The state will hold virtual public hearings this month on the number of hours that farm employees must work before earning overtime pay, officials said Friday.
The Farm Laborers Wage Board plans to take testimony in three hearings. The first is Wednesday at 6 p.m. via the ZOOM online meeting platform.
Hearings are also scheduled for Thursday and Aug. 31, both starting at noon.
Farmers, their employees, academic experts, politicians and other wishing to testify should register in advance at labor.ny.gov/farmwageboard.
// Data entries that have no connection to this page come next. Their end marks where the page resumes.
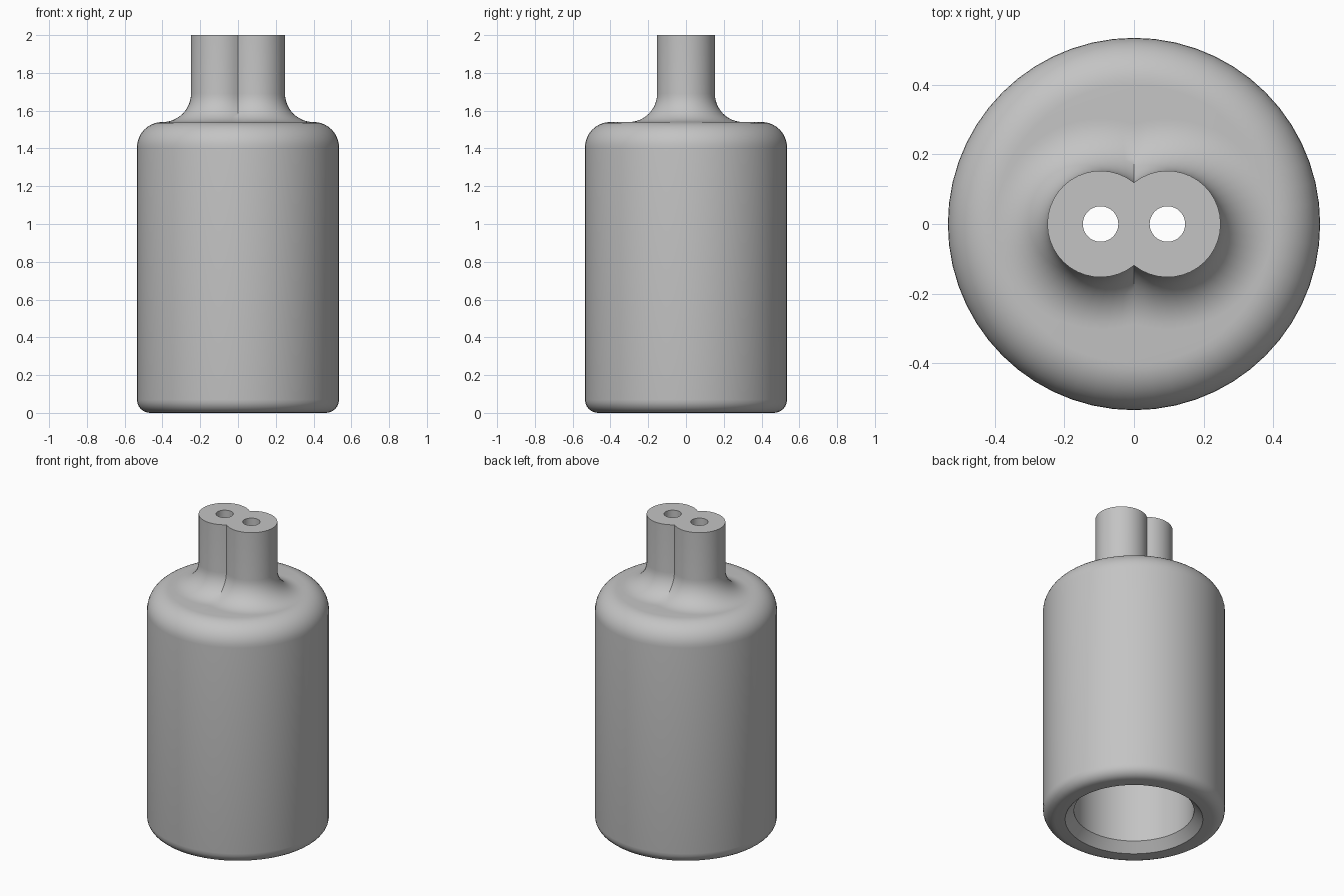
import bpy, bmesh
from math import pi, sin, cos, acos, sqrt, radians

cube = bpy.data.objects.get("Cube")
if cube:
    bpy.data.objects.remove(cube, do_unlink=True)

HALF = 28            # segments on each half of a ring
LOBE_X, LOBE_R = 0.096, 0.153
BODY_R, BODY_TOP = 0.535, 1.54
ROUND_TOP, ROUND_BOTTOM, FILLET = 0.135, 0.07, 0.15
BORE_R, BORE_TOP = 0.353, 1.3

grey = bpy.data.materials.new("plain grey")
grey.use_nodes = True
grey.diffuse_color = (0.55, 0.55, 0.55, 1)
grey.node_tree.nodes["Principled BSDF"].inputs["Base Color"].default_value = grey.diffuse_color


def ring(bm, r, z, offset=0):
    """Outline of two overlapping circles, or one circle when offset is 0."""
    reach = pi - acos(offset / r) if offset else pi / 2
    half = [(offset + r * cos(t), r * sin(t))
            for t in (-reach + 2 * reach * i / HALF for i in range(HALF))]
    points = half + [(-x, -y) for x, y in half]
    return [bm.verts.new((x, y, z)) for x, y in points]


bm = bmesh.new()
rings = []
# bore with chamfered mouth
rings.append(ring(bm, BORE_R, BORE_TOP))
rings.append(ring(bm, BORE_R, 0.057))
rings.append(ring(bm, 0.405, 0))
# rounded bottom edge and rounded shoulder
for i in range(7):
    a = pi / 2 * i / 6
    rings.append(ring(bm, BODY_R - ROUND_BOTTOM * (1 - sin(a)), ROUND_BOTTOM * (1 - cos(a))))
for i in range(11):
    a = pi / 2 * i / 10
    rings.append(ring(bm, BODY_R - ROUND_TOP * (1 - cos(a)), BODY_TOP - ROUND_TOP * (1 - sin(a))))
# fillet flowing into the twin neck
for i in range(13):
    a = pi / 2 * i / 12
    rings.append(ring(bm, LOBE_R + FILLET * (1 - sin(a)), BODY_TOP + FILLET * (1 - cos(a)), LOBE_X))
rings.append(ring(bm, LOBE_R, 2, LOBE_X))

for low, high in zip(rings, rings[1:]):
    for i in range(2 * HALF):
        j = (i + 1) % (2 * HALF)
        bm.faces.new((low[i], low[j], high[j], high[i]))
bm.faces.new(rings[0])
bm.faces.new(rings[-1])
bmesh.ops.recalc_face_normals(bm, faces=bm.faces)
mesh = bpy.data.meshes.new("socket_housing")
bm.to_mesh(mesh)
bm.free()
mesh.materials.append(grey)
housing = bpy.data.objects.new("socket_housing", mesh)
bpy.context.collection.objects.link(housing)

# two wire holes through the neck
for side in (-1, 1):
    bpy.ops.mesh.primitive_cylinder_add(vertices=32, radius=0.051, depth=1,
                                        location=(side * LOBE_X, 0, 1.7))
    cutter = bpy.context.object
    cutter.name = "wire_hole_cutter"
    cutter.hide_render = True
    cutter.data.materials.append(grey)
    cut = housing.modifiers.new("wire_hole", "BOOLEAN")
    cut.operation, cut.solver, cut.object = "DIFFERENCE", "EXACT", cutter
    bpy.ops.object.select_all(action="DESELECT")
    housing.select_set(True)
    bpy.context.view_layer.objects.active = housing
    bpy.ops.object.modifier_apply(modifier=cut.name)
    bpy.data.objects.remove(cutter, do_unlink=True)

bpy.ops.object.shade_smooth_by_angle(angle=radians(30))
The speaking order will be first-come, first-served, officials said.
The wage board is accepting written testimony at firstname.lastname@example.org.
The board is examining a new 60-hours-per-week threshold over which time-and-a-half must be paid to farm employees. The threshold is part of the Farm Laborers Fair Labor Practices Act, which took effect Jan. 1. Previously, there was no requirement to pay farmworkers overtime, no matter how many hours they worked.
The wage board will make recommendations to state Labor Commissioner Roberta Reardon by Dec. 31 and she will have until February 2021 to accept or reject them. Her decision doesn’t have to be ratified by the State Legislature.
“We have an opportunity to improve the quality of life for tens of thousands of farmworkers,” Reardon said in February when she appointed the three-member wage board. “Overtime is a key component and we need to get it right.”
Bill Zalakar, president of the Long Island Farm Bureau, said at the time that some farmers told him “they cannot afford to pay overtime. These are seasonal businesses.”
The wage board members are David Fisher, president of the New York Farm Bureau; Denis Hughes, former president of the state AFL-CIO, a union umbrella group, and Brenda McDuffie, president of the Buffalo Urban League.
The hearings may be viewed at labor.ny.gov/workerprotection/farm-laborer-wage-board.shtm.
A prior wage board increased the minimum wage for fast-food workers from $8.75 per hour to $15. The decision was a precursor to the state’s minimum wage for all workers rising to $15 per hour over the next few years.